• [Try it]
This exercise requires an exact copy of each line from the one containing "# Window with frame, bars, sill and shutters" down to the last line below.

• [Dataset entries]
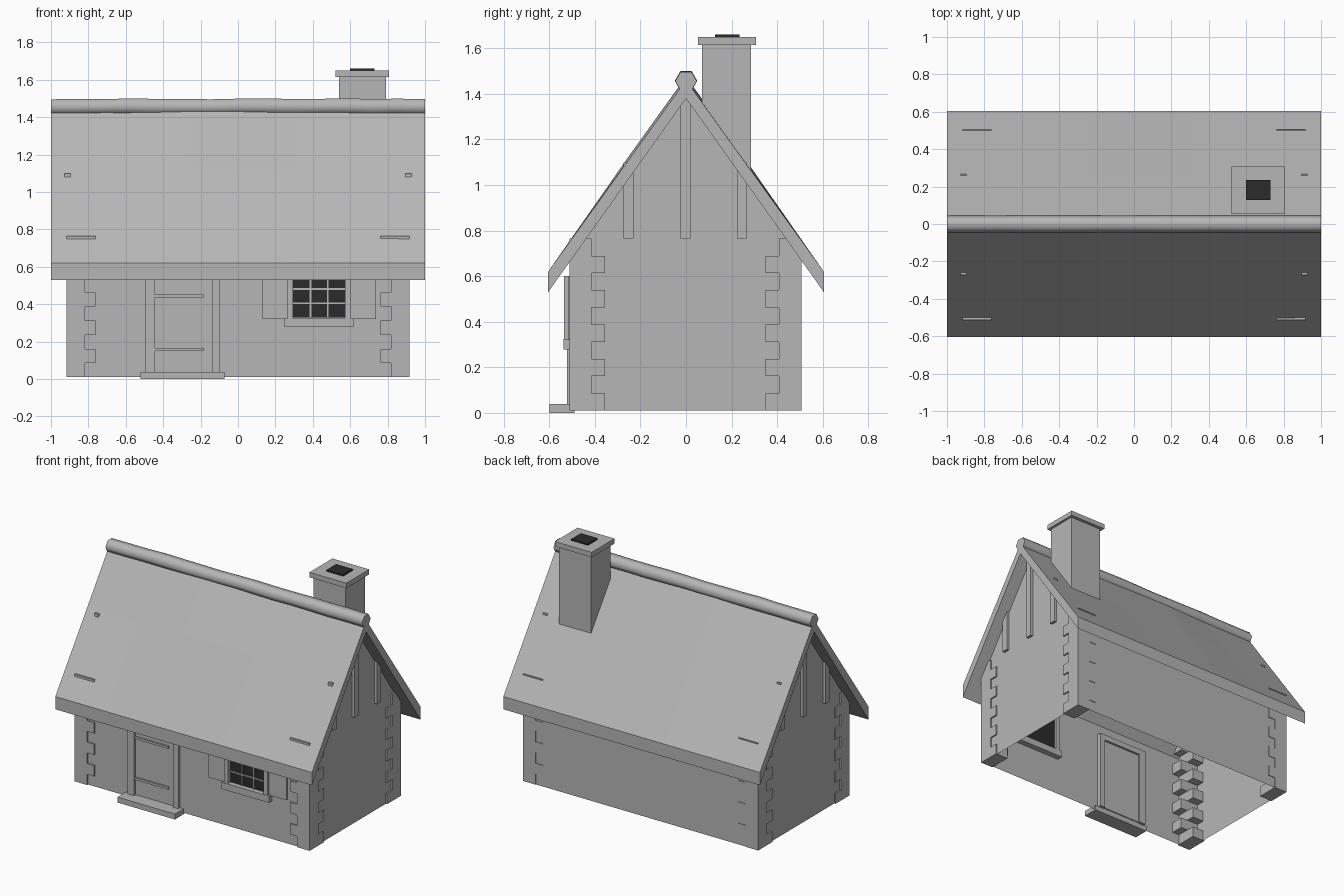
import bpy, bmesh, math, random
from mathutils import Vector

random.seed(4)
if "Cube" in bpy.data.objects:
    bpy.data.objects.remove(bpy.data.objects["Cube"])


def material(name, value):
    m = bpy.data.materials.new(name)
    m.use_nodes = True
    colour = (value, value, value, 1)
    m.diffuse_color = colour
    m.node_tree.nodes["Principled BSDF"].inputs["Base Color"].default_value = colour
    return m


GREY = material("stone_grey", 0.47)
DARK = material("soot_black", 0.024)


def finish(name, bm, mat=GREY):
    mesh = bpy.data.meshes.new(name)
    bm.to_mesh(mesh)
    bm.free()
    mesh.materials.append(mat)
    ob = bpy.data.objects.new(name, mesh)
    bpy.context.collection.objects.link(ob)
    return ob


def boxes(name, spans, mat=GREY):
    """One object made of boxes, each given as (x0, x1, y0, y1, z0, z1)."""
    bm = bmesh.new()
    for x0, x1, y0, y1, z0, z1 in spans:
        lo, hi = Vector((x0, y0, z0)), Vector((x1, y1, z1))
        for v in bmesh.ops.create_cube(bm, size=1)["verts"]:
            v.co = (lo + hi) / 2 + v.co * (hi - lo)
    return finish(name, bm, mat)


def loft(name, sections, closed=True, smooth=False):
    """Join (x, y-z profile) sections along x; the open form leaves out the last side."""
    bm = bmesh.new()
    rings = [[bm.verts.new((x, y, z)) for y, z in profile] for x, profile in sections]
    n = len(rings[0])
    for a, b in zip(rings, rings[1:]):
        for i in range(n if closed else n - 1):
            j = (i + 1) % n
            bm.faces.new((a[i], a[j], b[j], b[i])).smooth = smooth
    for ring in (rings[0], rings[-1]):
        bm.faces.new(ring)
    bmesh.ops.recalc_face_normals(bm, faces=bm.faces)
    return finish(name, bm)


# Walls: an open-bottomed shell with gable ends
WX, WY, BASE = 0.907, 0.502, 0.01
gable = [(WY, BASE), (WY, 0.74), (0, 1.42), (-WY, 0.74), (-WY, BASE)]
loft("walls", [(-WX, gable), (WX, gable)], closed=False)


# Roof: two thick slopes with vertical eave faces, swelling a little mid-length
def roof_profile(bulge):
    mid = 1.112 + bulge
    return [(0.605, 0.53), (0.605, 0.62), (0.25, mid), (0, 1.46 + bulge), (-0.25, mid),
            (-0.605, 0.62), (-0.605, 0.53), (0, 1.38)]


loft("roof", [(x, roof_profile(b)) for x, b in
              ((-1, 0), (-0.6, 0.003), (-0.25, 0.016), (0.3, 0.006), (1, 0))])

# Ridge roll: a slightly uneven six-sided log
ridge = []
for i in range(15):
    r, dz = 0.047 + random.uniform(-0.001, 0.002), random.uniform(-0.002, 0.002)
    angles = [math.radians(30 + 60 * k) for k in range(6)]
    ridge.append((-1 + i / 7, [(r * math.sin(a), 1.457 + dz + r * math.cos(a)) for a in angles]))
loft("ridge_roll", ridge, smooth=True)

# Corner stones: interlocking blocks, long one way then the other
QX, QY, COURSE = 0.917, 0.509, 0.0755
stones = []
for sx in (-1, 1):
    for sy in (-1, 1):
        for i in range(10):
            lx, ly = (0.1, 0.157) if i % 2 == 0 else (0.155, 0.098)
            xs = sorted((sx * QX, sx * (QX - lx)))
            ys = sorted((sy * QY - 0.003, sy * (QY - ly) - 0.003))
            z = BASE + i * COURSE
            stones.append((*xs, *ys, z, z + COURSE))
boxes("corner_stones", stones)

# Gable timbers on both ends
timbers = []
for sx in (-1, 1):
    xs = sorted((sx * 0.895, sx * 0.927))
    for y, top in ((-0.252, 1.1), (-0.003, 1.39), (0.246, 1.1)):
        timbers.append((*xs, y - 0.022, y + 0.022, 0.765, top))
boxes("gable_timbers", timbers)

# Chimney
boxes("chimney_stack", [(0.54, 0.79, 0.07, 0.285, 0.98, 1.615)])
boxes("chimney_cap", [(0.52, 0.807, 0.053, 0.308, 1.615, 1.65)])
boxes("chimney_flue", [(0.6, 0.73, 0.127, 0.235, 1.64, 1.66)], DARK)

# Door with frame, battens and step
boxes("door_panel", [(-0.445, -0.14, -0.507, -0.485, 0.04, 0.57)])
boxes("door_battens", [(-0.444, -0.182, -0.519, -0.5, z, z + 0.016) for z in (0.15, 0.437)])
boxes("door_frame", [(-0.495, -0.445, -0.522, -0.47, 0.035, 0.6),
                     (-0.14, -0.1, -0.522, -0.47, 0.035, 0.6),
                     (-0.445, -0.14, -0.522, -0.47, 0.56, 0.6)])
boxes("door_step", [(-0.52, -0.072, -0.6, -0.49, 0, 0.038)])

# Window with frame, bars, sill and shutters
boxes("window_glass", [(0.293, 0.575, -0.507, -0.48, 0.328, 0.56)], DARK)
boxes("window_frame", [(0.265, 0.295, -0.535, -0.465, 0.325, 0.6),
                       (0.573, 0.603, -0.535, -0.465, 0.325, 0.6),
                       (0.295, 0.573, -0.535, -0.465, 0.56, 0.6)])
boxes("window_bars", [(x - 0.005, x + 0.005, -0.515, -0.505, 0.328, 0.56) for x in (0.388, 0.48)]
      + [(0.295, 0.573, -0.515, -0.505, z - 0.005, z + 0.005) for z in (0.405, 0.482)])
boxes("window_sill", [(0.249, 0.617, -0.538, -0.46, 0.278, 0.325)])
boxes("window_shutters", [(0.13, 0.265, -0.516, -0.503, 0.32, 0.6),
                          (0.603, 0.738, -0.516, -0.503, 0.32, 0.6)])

• [Output of the exercise]
# Window with frame, bars, sill and shutters
boxes("window_glass", [(0.293, 0.575, -0.507, -0.48, 0.328, 0.56)], DARK)
boxes("window_frame", [(0.265, 0.295, -0.535, -0.465, 0.325, 0.6),
                       (0.573, 0.603, -0.535, -0.465, 0.325, 0.6),
                       (0.295, 0.573, -0.535, -0.465, 0.56, 0.6)])
boxes("window_bars", [(x - 0.005, x + 0.005, -0.515, -0.505, 0.328, 0.56) for x in (0.388, 0.48)]
      + [(0.295, 0.573, -0.515, -0.505, z - 0.005, z + 0.005) for z in (0.405, 0.482)])
boxes("window_sill", [(0.249, 0.617, -0.538, -0.46, 0.278, 0.325)])
boxes("window_shutters", [(0.13, 0.265, -0.516, -0.503, 0.32, 0.6),
                          (0.603, 0.738, -0.516, -0.503, 0.32, 0.6)])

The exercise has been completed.